[Collected data]

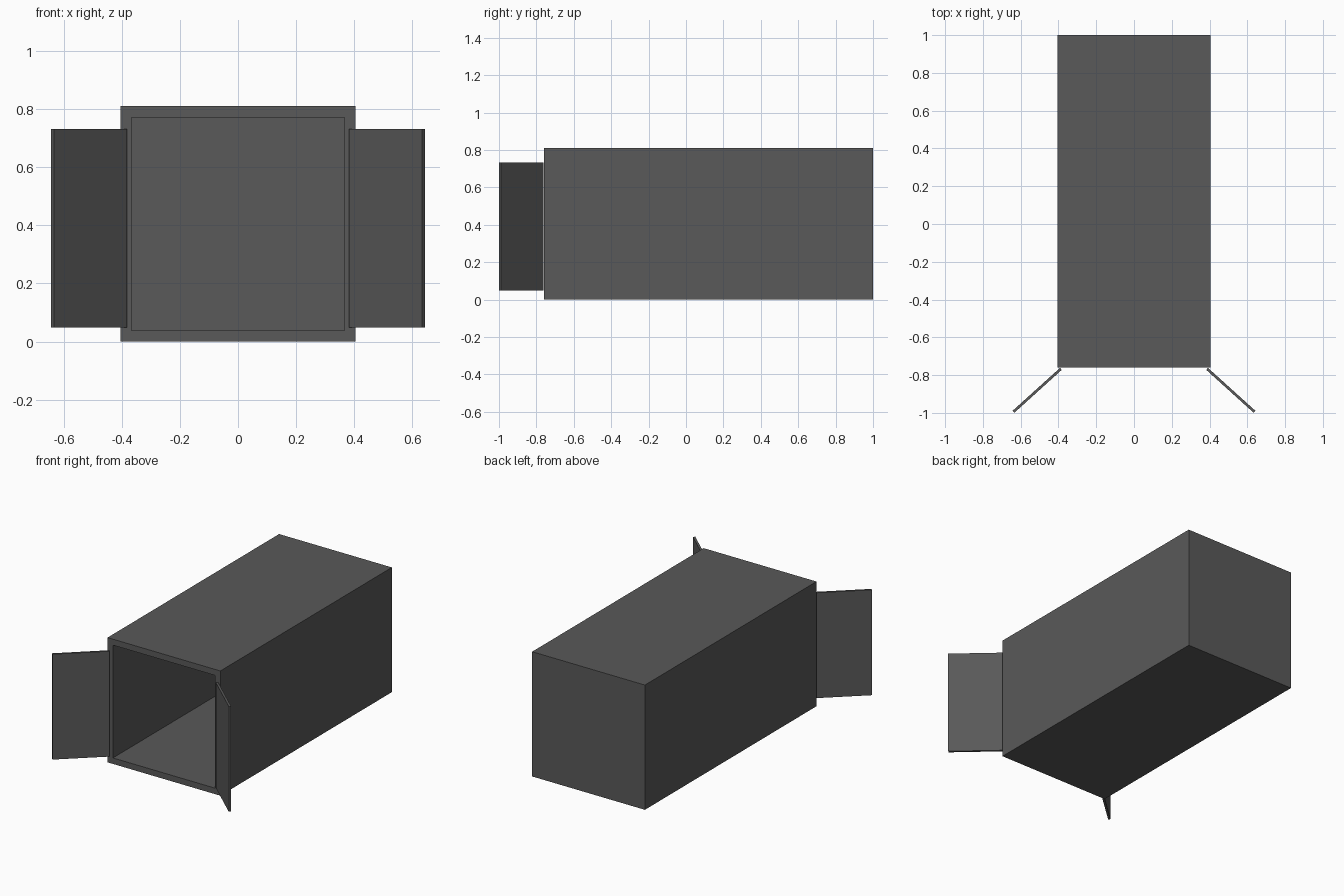
import bpy, bmesh, math
from mathutils import Matrix, Vector

if "Cube" in bpy.data.objects:
    bpy.data.objects.remove(bpy.data.objects["Cube"])


def material(name, v):
    m = bpy.data.materials.new(name)
    m.diffuse_color = (v, v, v, 1)
    m.use_nodes = True
    m.node_tree.nodes["Principled BSDF"].inputs["Base Color"].default_value = m.diffuse_color
    return m


body_grey = material("dark grey", 0.1)


def finish(name, bm, mat):
    bmesh.ops.recalc_face_normals(bm, faces=bm.faces)
    me = bpy.data.meshes.new(name)
    bm.to_mesh(me)
    bm.free()
    me.materials.append(mat)
    ob = bpy.data.objects.new(name, me)
    bpy.context.collection.objects.link(ob)
    return ob


# long hollow container, open at the front
bm = bmesh.new()
bmesh.ops.create_cube(bm, size=1)
bmesh.ops.scale(bm, vec=(0.81, 1.76, 0.81), verts=bm.verts)
bmesh.ops.translate(bm, vec=(0, 0.12, 0.405), verts=bm.verts)
bm.faces.ensure_lookup_table()
front = min(bm.faces, key=lambda f: f.calc_center_median().y)
bmesh.ops.inset_region(bm, faces=[front], thickness=0.055)
cavity = bmesh.ops.extrude_face_region(bm, geom=[front])["geom"]
bmesh.ops.translate(bm, vec=(0, 1.705, 0),
                    verts=[g for g in cavity if isinstance(g, bmesh.types.BMVert)])
if front.is_valid:
    bmesh.ops.delete(bm, geom=[front], context='FACES_ONLY')
finish("container", bm, body_grey)

# two thin doors swung open from the front corners
for side, name in ((-1, "left_door"), (1, "right_door")):
    hinge = Vector((side * 0.387, -0.767, 0.39))
    tip = Vector((side * 0.638, -0.994, 0.39))
    d = tip - hinge
    bm = bmesh.new()
    bmesh.ops.create_cube(bm, size=1)
    bmesh.ops.scale(bm, vec=(d.length, 0.014, 0.684), verts=bm.verts)
    bmesh.ops.transform(bm, verts=bm.verts,
                        matrix=Matrix.Translation((hinge + tip) / 2)
                        @ Matrix.Rotation(math.atan2(d.y, d.x), 4, 'Z'))
    finish(name, bm, body_grey)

Aim of the exercise
The entries are to be written out in full and exactly, apart from the pictures.

Output for this task
import bpy, bmesh, math
from mathutils import Matrix, Vector

if "Cube" in bpy.data.objects:
    bpy.data.objects.remove(bpy.data.objects["Cube"])


def material(name, v):
    m = bpy.data.materials.new(name)
    m.diffuse_color = (v, v, v, 1)
    m.use_nodes = True
    m.node_tree.nodes["Principled BSDF"].inputs["Base Color"].default_value = m.diffuse_color
    return m


body_grey = material("dark grey", 0.1)


def finish(name, bm, mat):
    bmesh.ops.recalc_face_normals(bm, faces=bm.faces)
    me = bpy.data.meshes.new(name)
    bm.to_mesh(me)
    bm.free()
    me.materials.append(mat)
    ob = bpy.data.objects.new(name, me)
    bpy.context.collection.objects.link(ob)
    return ob


# long hollow container, open at the front
bm = bmesh.new()
bmesh.ops.create_cube(bm, size=1)
bmesh.ops.scale(bm, vec=(0.81, 1.76, 0.81), verts=bm.verts)
bmesh.ops.translate(bm, vec=(0, 0.12, 0.405), verts=bm.verts)
bm.faces.ensure_lookup_table()
front = min(bm.faces, key=lambda f: f.calc_center_median().y)
bmesh.ops.inset_region(bm, faces=[front], thickness=0.055)
cavity = bmesh.ops.extrude_face_region(bm, geom=[front])["geom"]
bmesh.ops.translate(bm, vec=(0, 1.705, 0),
                    verts=[g for g in cavity if isinstance(g, bmesh.types.BMVert)])
if front.is_valid:
    bmesh.ops.delete(bm, geom=[front], context='FACES_ONLY')
finish("container", bm, body_grey)

# two thin doors swung open from the front corners
for side, name in ((-1, "left_door"), (1, "right_door")):
    hinge = Vector((side * 0.387, -0.767, 0.39))
    tip = Vector((side * 0.638, -0.994, 0.39))
    d = tip - hinge
    bm = bmesh.new()
    bmesh.ops.create_cube(bm, size=1)
    bmesh.ops.scale(bm, vec=(d.length, 0.014, 0.684), verts=bm.verts)
    bmesh.ops.transform(bm, verts=bm.verts,
                        matrix=Matrix.Translation((hinge + tip) / 2)
                        @ Matrix.Rotation(math.atan2(d.y, d.x), 4, 'Z'))
    finish(name, bm, body_grey)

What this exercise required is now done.